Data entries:
^^^^^^^^^^^^^^^^

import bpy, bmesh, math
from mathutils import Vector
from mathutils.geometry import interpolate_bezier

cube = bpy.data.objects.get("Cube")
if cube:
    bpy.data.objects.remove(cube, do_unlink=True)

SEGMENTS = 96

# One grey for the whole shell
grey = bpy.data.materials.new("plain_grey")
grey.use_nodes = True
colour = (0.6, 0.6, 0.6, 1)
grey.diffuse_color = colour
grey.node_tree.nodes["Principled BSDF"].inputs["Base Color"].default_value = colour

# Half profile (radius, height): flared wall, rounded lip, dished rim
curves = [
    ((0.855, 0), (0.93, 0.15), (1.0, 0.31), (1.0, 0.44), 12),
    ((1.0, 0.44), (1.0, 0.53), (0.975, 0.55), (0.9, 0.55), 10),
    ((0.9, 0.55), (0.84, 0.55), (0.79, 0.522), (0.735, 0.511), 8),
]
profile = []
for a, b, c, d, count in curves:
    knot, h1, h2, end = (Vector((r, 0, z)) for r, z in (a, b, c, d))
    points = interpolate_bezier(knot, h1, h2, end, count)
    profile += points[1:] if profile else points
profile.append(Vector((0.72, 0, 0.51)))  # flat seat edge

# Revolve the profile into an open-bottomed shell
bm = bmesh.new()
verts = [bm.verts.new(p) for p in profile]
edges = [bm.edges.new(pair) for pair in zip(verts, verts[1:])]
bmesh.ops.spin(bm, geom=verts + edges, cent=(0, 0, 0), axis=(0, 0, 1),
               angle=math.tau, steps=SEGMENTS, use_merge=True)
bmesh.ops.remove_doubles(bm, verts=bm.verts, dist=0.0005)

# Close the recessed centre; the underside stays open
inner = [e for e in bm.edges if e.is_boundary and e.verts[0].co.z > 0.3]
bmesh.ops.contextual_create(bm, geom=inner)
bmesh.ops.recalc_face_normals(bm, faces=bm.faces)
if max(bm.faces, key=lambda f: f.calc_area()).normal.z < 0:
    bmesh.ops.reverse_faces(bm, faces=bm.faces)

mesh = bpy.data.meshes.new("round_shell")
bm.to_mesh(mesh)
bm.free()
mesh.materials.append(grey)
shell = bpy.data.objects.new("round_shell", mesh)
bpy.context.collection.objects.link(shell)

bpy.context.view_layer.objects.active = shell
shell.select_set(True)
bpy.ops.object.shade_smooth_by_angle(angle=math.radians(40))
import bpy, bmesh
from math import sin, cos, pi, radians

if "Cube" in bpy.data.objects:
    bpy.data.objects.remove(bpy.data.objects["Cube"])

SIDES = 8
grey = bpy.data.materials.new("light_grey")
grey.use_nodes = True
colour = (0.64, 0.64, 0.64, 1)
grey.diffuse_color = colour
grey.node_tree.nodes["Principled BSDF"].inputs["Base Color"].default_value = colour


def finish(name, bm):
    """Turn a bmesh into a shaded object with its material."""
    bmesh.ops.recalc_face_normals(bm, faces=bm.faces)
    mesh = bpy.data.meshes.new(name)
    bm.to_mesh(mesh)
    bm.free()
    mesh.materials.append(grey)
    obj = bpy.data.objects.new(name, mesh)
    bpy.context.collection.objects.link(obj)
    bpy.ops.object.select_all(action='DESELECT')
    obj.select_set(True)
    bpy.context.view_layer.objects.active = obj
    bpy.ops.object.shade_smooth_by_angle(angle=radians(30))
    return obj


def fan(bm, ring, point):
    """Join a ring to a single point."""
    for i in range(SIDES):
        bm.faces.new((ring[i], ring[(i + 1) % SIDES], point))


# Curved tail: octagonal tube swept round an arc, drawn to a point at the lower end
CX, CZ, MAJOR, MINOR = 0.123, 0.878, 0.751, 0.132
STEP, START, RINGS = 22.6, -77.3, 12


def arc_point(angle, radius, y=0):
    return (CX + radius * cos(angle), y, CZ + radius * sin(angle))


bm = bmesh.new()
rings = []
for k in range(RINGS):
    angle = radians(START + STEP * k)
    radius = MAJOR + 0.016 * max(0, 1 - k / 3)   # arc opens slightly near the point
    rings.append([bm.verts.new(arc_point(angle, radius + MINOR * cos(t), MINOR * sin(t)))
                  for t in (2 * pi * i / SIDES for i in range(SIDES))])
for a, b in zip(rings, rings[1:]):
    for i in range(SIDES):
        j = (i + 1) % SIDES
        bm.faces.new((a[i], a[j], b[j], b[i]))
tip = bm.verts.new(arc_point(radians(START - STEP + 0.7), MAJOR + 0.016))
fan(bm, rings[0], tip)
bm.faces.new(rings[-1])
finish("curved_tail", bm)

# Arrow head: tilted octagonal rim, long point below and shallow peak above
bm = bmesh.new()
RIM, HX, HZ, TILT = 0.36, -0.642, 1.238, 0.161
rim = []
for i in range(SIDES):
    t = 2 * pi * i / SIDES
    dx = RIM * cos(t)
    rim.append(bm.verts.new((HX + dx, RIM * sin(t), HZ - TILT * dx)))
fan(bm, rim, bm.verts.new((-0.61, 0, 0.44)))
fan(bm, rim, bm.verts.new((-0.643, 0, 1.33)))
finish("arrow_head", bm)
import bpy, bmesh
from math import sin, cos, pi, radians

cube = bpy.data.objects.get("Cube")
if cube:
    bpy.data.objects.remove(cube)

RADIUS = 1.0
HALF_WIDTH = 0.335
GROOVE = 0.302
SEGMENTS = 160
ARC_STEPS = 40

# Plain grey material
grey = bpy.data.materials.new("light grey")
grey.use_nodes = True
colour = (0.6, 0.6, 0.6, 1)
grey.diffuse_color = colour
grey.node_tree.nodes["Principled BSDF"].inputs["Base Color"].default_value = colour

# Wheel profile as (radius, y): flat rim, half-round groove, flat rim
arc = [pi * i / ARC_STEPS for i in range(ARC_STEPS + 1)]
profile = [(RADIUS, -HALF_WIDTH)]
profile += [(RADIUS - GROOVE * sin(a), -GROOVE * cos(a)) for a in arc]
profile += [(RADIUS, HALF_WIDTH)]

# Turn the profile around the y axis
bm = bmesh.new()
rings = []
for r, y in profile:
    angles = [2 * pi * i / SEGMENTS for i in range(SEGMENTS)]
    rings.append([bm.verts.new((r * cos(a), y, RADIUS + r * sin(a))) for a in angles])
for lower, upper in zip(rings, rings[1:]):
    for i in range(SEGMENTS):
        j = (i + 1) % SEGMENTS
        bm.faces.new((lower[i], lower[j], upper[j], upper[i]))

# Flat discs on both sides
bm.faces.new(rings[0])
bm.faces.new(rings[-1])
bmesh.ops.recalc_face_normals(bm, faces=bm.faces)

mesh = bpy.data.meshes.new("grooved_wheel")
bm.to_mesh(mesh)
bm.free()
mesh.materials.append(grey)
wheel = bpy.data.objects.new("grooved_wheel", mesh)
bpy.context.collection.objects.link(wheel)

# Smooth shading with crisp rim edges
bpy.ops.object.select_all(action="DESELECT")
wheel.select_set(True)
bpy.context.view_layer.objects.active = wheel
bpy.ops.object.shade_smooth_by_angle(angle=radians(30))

^^^^^^^^^^^^^^^^

[What the task asks]
Your answer must be a single number: the count of lines above that contain the string "SEGMENTS".

[Task response]
6